* Exercise objective
Nothing outside the stretch is wanted. Repeat exactly the lines of the listing below from the one that contains "f = 1 + random.uniform(-jitter, jitter)" through the one that contains "r, s = rings[i], rings[(i + 1) % n]", both ends included.

* Exercise data

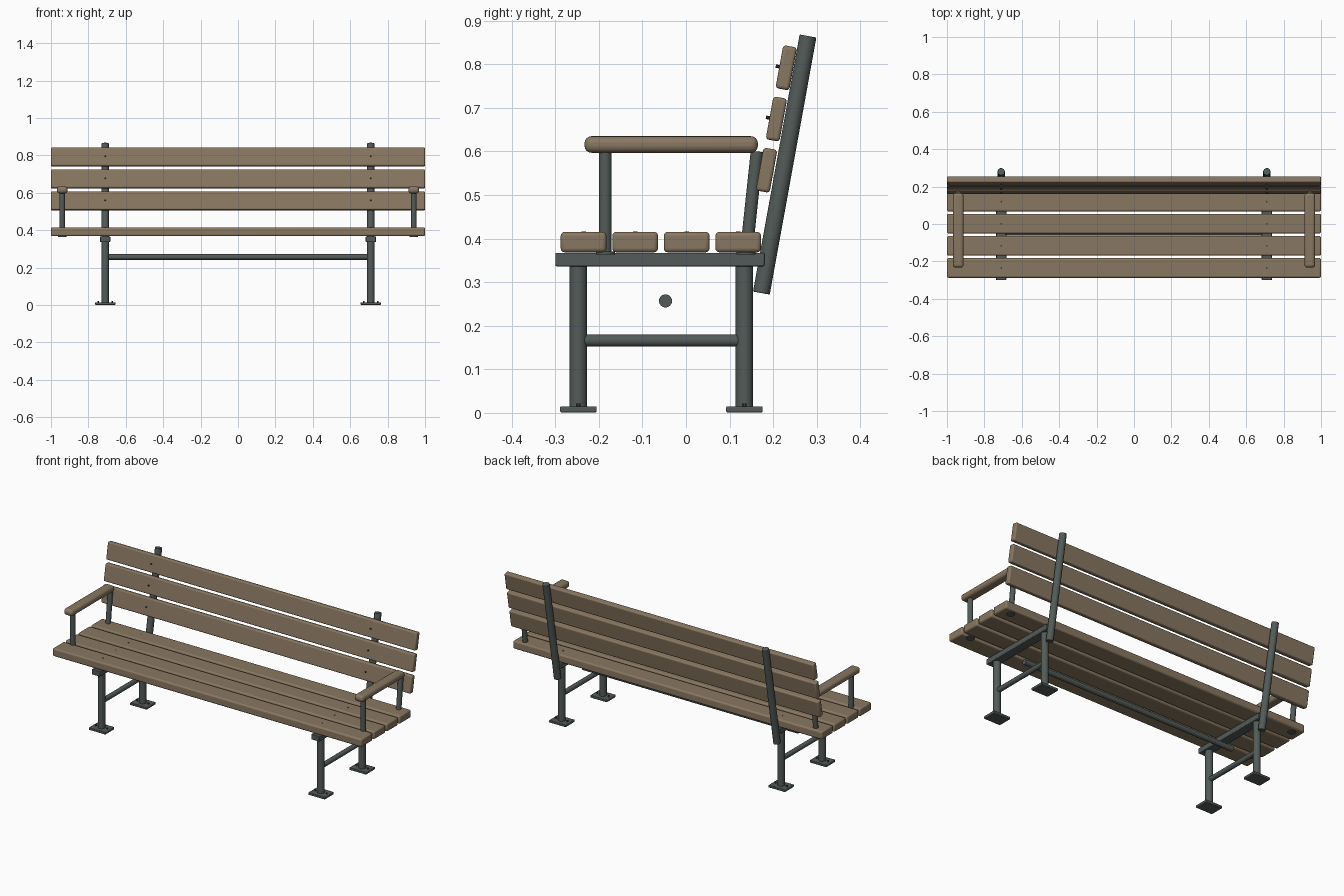
import bpy
from math import radians
from mathutils import Vector

if "Cube" in bpy.data.objects:
    bpy.data.objects.remove(bpy.data.objects["Cube"])


def material(name, colour):
    m = bpy.data.materials.new(name)
    m.use_nodes = True
    m.diffuse_color = (*colour, 1)
    m.node_tree.nodes["Principled BSDF"].inputs["Base Color"].default_value = (*colour, 1)
    return m


wood = material("brown wood", (0.25, 0.185, 0.12))
steel = material("grey green steel", (0.085, 0.105, 0.1))
bolt_metal = material("dark bolt", (0.06, 0.05, 0.04))


def finish(name, mat, bevel=0, segments=3):
    ob = bpy.context.object
    ob.name = name
    ob.data.materials.append(mat)
    if bevel:
        mod = ob.modifiers.new("rounded edges", "BEVEL")
        mod.width = bevel
        mod.segments = segments
        mod.limit_method = "ANGLE"
    bpy.ops.object.shade_smooth_by_angle(angle=radians(35))
    return ob


def box(name, centre, size, mat, bevel=0, segments=3, tilt=0):
    bpy.ops.mesh.primitive_cube_add(size=1, location=centre)
    bpy.context.object.scale = size
    bpy.ops.object.transform_apply(location=False, rotation=False, scale=True)
    bpy.context.object.rotation_euler.x = tilt
    return finish(name, mat, bevel, segments)


def rod(name, start, end, radius, mat, bevel=0, sides=24):
    a, b = Vector(start), Vector(end)
    bpy.ops.mesh.primitive_cylinder_add(vertices=sides, radius=radius,
                                        depth=(b - a).length, location=(a + b) / 2)
    bpy.context.object.rotation_euler = (b - a).to_track_quat("Z", "Y").to_euler()
    return finish(name, mat, bevel, 2)


LEAN = radians(10.3)
FRAME_X = 0.71
ARM_X = 0.94
seat_rows = [-0.235 + 0.1183 * i for i in range(4)]
back_rows = [(0.185 + 0.0225 * i, 0.557 + 0.1175 * i) for i in range(3)]

# Seat and back slats
for y in seat_rows:
    box("seat_slat", (0, y, 0.392), (2, 0.105, 0.047), wood, 0.009)
for y, z in back_rows:
    box("back_slat", (0, y, z), (2, 0.032, 0.1), wood, 0.007, tilt=-LEAN)

# Long stretcher between the two frames
rod("long_stretcher", (-0.695, -0.047, 0.257), (0.695, -0.047, 0.257), 0.015, steel)

for side, s in (("left", 1), ("right", -1)):
    x = s * FRAME_X
    # Legs with bolted feet
    for end, y in (("front", -0.247), ("back", 0.134)):
        rod(f"{side}_{end}_leg", (x, y, 0.01), (x, y, 0.34), 0.02, steel)
        box(f"{side}_{end}_foot", (x, y, 0.008), (0.108, 0.084, 0.014), steel, 0.003, 2)
        for dx in (-0.037, 0.037):
            rod(f"{side}_{end}_foot_bolt", (x + dx, y, 0.014), (x + dx, y, 0.022),
                0.005, bolt_metal, sides=6)
    # Seat rail, leg brace and leaning back post
    box(f"{side}_seat_rail", (x, -0.06, 0.352), (0.054, 0.48, 0.031), steel, 0.003, 2)
    rod(f"{side}_leg_brace", (x, -0.24, 0.166), (x, 0.125, 0.166), 0.014, steel)
    rod(f"{side}_back_post", (x, 0.173, 0.275), (x, 0.28, 0.865), 0.0195, steel, 0.002)
    # Slat screws
    for y in seat_rows:
        rod(f"{side}_seat_screw", (x, y, 0.41), (x, y, 0.4165), 0.005, bolt_metal, sides=10)
    for y, z in back_rows:
        rod(f"{side}_back_screw", (x, y - 0.024, z + 0.004), (x, y - 0.014, z + 0.002),
            0.004, bolt_metal, sides=10)
    # Armrest on two supports, fixed under the seat by discs
    ax = s * ARM_X
    box(f"{side}_armrest", (ax, -0.034, 0.616), (0.058, 0.398, 0.038), wood, 0.016, 4)
    rod(f"{side}_front_arm_support", (ax, -0.185, 0.365), (ax, -0.185, 0.605), 0.0145, steel)
    rod(f"{side}_back_arm_support", (ax, 0.138, 0.365), (ax, 0.163, 0.6), 0.0145, steel)
    for y in (-0.185, 0.138):
        rod(f"{side}_arm_disc", (ax, y, 0.364), (ax, y, 0.37), 0.022, steel)
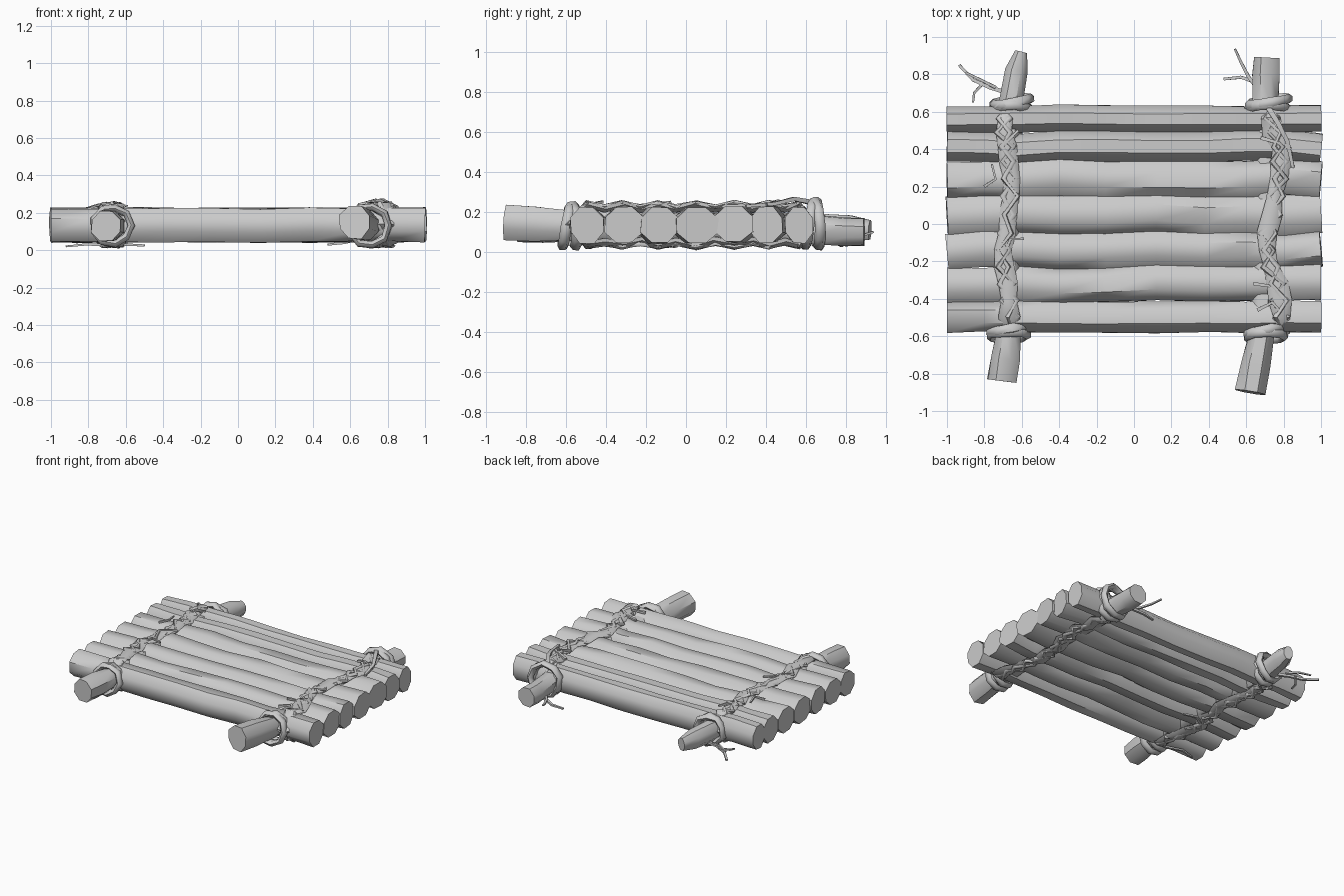
import bpy, bmesh, math, random
from mathutils import Vector

if "Cube" in bpy.data.objects:
    bpy.data.objects.remove(bpy.data.objects["Cube"])

random.seed(7)
X, Z = Vector((1, 0, 0)), Vector((0, 0, 1))


def tube(name, pts, radii, sides=8, ref=Z, jitter=0.0, closed=False, angle=45):
    """Sweep an elliptical ring along pts; radii = (across, along ref) for each point."""
    bm = bmesh.new()
    pts = [Vector(p) for p in pts]
    n = len(pts)
    rings = []
    for i, p in enumerate(pts):
        a = pts[(i - 1) % n] if closed else pts[max(i - 1, 0)]
        b = pts[(i + 1) % n] if closed else pts[min(i + 1, n - 1)]
        t = (b - a).normalized()
        u = t.cross(ref).normalized()
        v = u.cross(t)
        ring = []
        for k in range(sides):
            w = 2 * math.pi * (k + 0.5) / sides
            f = 1 + random.uniform(-jitter, jitter)
            ring.append(bm.verts.new(p + f * (u * radii[i][0] * math.cos(w) + v * radii[i][1] * math.sin(w))))
        rings.append(ring)
    for i in range(n if closed else n - 1):
        r, s = rings[i], rings[(i + 1) % n]
        for k in range(sides):
            m = (k + 1) % sides
            bm.faces.new((r[k], r[m], s[m], s[k]))
    if not closed:
        bm.faces.new(rings[0][::-1])
        bm.faces.new(rings[-1])
    bmesh.ops.recalc_face_normals(bm, faces=bm.faces)
    mesh = bpy.data.meshes.new(name)
    bm.to_mesh(mesh)
    bm.free()
    ob = bpy.data.objects.new(name, mesh)
    bpy.context.collection.objects.link(ob)
    bpy.ops.object.select_all(action='DESELECT')
    ob.select_set(True)
    bpy.context.view_layer.objects.active = ob
    bpy.ops.object.shade_smooth_by_angle(angle=math.radians(angle))
    return ob


# Deck logs lying side by side along x
edges = [-0.58, -0.41, -0.23, -0.05, 0.15, 0.335, 0.49, 0.635]
logs = [((a + b) / 2, (b - a) / 2) for a, b in zip(edges, edges[1:])]
stations = [-1, -0.8, -0.62, -0.4, -0.15, 0.12, 0.38, 0.6, 0.8, 1]
for i, (y, r) in enumerate(logs):
    outer = i in (0, len(logs) - 1)
    pts, rad = [], []
    for x in stations:
        wob = 0.004 if outer else 0.012
        pts.append((x, y + random.uniform(-wob, wob), 0.135 + random.uniform(-0.004, 0.004)))
        rad.append((r * (1.05 if outer else 1.14), 0.096))
    tube(f"deck_log_{i + 1}", pts, rad, 8, jitter=0.05)

# Cross poles running through the lashings
tube("left_cross_pole",
     [(-0.705, -0.84, 0.13), (-0.69, -0.72, 0.13), (-0.67, -0.58, 0.13), (-0.66, 0, 0.13),
      (-0.665, 0.62, 0.12), (-0.63, 0.82, 0.115), (-0.605, 0.92, 0.11)],
     [(0.085, 0.085), (0.083, 0.088), (0.07, 0.08), (0.07, 0.07), (0.07, 0.075), (0.066, 0.075), (0.035, 0.05)],
     8, jitter=0.06)
tube("right_cross_pole",
     [(0.625, -0.9, 0.15), (0.65, -0.75, 0.14), (0.685, -0.58, 0.13), (0.7, 0, 0.13),
      (0.705, 0.64, 0.11), (0.705, 0.8, 0.1), (0.71, 0.89, 0.1)],
     [(0.09, 0.094), (0.088, 0.09), (0.07, 0.08), (0.07, 0.07), (0.072, 0.078), (0.076, 0.075), (0.076, 0.073)],
     8, jitter=0.06)


def wrap(name, xfun, wide, thick, lift, sway):
    """Rope loop over and under all the logs, dipping at each groove."""
    path = []
    for side in (1, -1):
        run = []
        for i, (y, r) in enumerate(logs):
            run.append((y, 0.095 + lift))
            if i < len(logs) - 1:
                run.append((edges[i + 1], 0.075 + lift))
        run = run if side > 0 else run[::-1]
        path += [(y, 0.135 + side * h) for y, h in run]
        path.append((edges[-1] + lift, 0.135) if side > 0 else (edges[0] - lift, 0.135))
    pts = [(xfun(y) + sway * (-1) ** i + random.uniform(-0.012, 0.012), y, z + random.uniform(-0.005, 0.005))
           for i, (y, z) in enumerate(path)]
    rad = [(thick, wide * random.uniform(0.8, 1.25)) for _ in pts]
    tube(name, pts, rad, 6, ref=X, jitter=0.1, closed=True, angle=60)


def left_line(y):
    return -0.675 + 0.02 * math.sin(9 * y)


def right_line(y):
    return 0.75 + 0.035 * math.sin(8 * y - 0.8)


for side, line in (("left", left_line), ("right", right_line)):
    wrap(f"{side}_rope_band", line, 0.05, 0.02, 0.005, 0)
    wrap(f"{side}_rope_strand_a", line, 0.016, 0.012, 0.015, 0.035)
    wrap(f"{side}_rope_strand_b", line, 0.014, 0.012, 0.017, -0.03)

# Rope knots circling the poles where they leave the deck
Y = Vector((0, 1, 0))
knots = [("left_front", -0.675, -0.575, 0.13, 0.1), ("left_rear", -0.655, 0.635, 0.13, 0.1),
         ("right_front", 0.70, -0.58, 0.13, 0.105), ("right_rear", 0.715, 0.635, 0.14, 0.115)]
for name, x, y, z, r in knots:
    for j, dy in enumerate((-0.018, 0.018)):
        ring = [(x + r * math.cos(a) * random.uniform(0.88, 1.05), y + dy + 0.02 * math.sin(a + 2 * j),
                 z + r * math.sin(a) * random.uniform(0.92, 1.05))
                for a in (2 * math.pi * k / 9 for k in range(9))]
        tube(f"{name}_knot_{j + 1}", ring, [(0.022, 0.028)] * 9, 6, ref=Y, jitter=0.12, closed=True, angle=60)

# Loose rope tails and frayed ends: path, half width
tails = [
    ([(-0.67, 0.7, 0.06), (-0.77, 0.73, 0.07), (-0.86, 0.77, 0.06), (-0.935, 0.85, 0.05)], 0.016),
    ([(-0.74, 0.73, 0.08), (-0.82, 0.77, 0.1), (-0.9, 0.81, 0.09)], 0.012),
    ([(-0.8, 0.76, 0.07), (-0.855, 0.7, 0.05), (-0.86, 0.65, 0.04)], 0.011),
    ([(0.66, 0.72, 0.08), (0.61, 0.79, 0.07), (0.57, 0.87, 0.08), (0.54, 0.935, 0.1)], 0.014),
    ([(0.65, 0.76, 0.06), (0.57, 0.785, 0.04), (0.48, 0.775, 0.03)], 0.014),
    ([(0.68, 0.46, 0.23), (0.75, 0.44, 0.25), (0.84, 0.40, 0.235)], 0.015),
    ([(0.72, 0.62, 0.25), (0.77, 0.54, 0.265), (0.82, 0.44, 0.24), (0.85, 0.3, 0.23)], 0.02),
    ([(0.64, -0.32, 0.235), (0.72, -0.33, 0.245), (0.8, -0.4, 0.235)], 0.013),
    ([(0.66, -0.46, 0.235), (0.74, -0.42, 0.25), (0.81, -0.5, 0.235)], 0.014),
    ([(-0.8, 0.2, 0.225), (-0.74, 0.24, 0.245), (-0.76, 0.32, 0.235)], 0.011),
    ([(-0.72, 0.40, 0.235), (-0.66, 0.46, 0.255), (-0.62, 0.5, 0.24)], 0.014),
    ([(-0.7, -0.18, 0.235), (-0.66, -0.08, 0.25), (-0.59, -0.08, 0.235)], 0.013),
    ([(-0.68, -0.1, 0.03), (-0.6, -0.05, 0.03), (-0.5, -0.07, 0.025)], 0.015),
    ([(-0.7, -0.5, 0.03), (-0.82, -0.46, 0.03), (-0.92, -0.48, 0.02)], 0.012),
]
for i, (pts, w) in enumerate(tails):
    n = len(pts)
    rad = [(w * (1 - 0.5 * k / n), 0.8 * w * (1 - 0.5 * k / n)) for k in range(n)]
    tube(f"rope_tail_{i + 1}", pts, rad, 4, jitter=0.1)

* Result
            f = 1 + random.uniform(-jitter, jitter)
            ring.append(bm.verts.new(p + f * (u * radii[i][0] * math.cos(w) + v * radii[i][1] * math.sin(w))))
        rings.append(ring)
    for i in range(n if closed else n - 1):
        r, s = rings[i], rings[(i + 1) % n]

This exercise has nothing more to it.